§ Task requirements
Copy each line of the entries that includes the word "data".

..............................

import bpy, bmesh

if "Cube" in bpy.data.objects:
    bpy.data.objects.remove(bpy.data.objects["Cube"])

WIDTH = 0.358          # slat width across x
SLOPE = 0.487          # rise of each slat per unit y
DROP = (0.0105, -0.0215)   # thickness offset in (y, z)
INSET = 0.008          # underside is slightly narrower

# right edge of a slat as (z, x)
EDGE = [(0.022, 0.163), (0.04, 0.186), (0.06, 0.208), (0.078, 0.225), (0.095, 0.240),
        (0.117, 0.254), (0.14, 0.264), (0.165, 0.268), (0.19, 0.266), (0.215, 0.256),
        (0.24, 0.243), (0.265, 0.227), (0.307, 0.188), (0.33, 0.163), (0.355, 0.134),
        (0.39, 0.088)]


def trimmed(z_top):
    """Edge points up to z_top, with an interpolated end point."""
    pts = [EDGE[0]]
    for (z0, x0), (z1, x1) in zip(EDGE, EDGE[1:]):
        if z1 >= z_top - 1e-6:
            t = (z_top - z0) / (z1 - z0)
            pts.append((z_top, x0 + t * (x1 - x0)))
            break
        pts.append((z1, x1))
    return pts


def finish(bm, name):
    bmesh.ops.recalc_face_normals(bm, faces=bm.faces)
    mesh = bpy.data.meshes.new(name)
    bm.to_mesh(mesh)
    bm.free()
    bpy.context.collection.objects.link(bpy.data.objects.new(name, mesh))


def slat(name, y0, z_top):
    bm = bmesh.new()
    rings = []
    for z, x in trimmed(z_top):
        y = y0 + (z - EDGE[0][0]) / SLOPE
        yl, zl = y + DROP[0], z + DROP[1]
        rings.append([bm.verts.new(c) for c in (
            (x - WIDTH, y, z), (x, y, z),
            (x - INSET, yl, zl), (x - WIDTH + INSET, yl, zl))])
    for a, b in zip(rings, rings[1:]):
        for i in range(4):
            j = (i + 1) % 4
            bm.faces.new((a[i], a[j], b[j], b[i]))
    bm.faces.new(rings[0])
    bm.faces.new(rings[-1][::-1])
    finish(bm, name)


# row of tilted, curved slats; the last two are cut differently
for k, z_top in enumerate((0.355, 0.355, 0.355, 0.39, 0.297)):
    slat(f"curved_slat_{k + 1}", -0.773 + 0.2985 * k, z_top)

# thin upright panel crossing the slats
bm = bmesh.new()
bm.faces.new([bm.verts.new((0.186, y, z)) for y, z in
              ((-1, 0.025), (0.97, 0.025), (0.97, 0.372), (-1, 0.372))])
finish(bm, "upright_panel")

..............................

§ Solution
if "Cube" in bpy.data.objects:
    bpy.data.objects.remove(bpy.data.objects["Cube"])
    mesh = bpy.data.meshes.new(name)
    bpy.context.collection.objects.link(bpy.data.objects.new(name, mesh))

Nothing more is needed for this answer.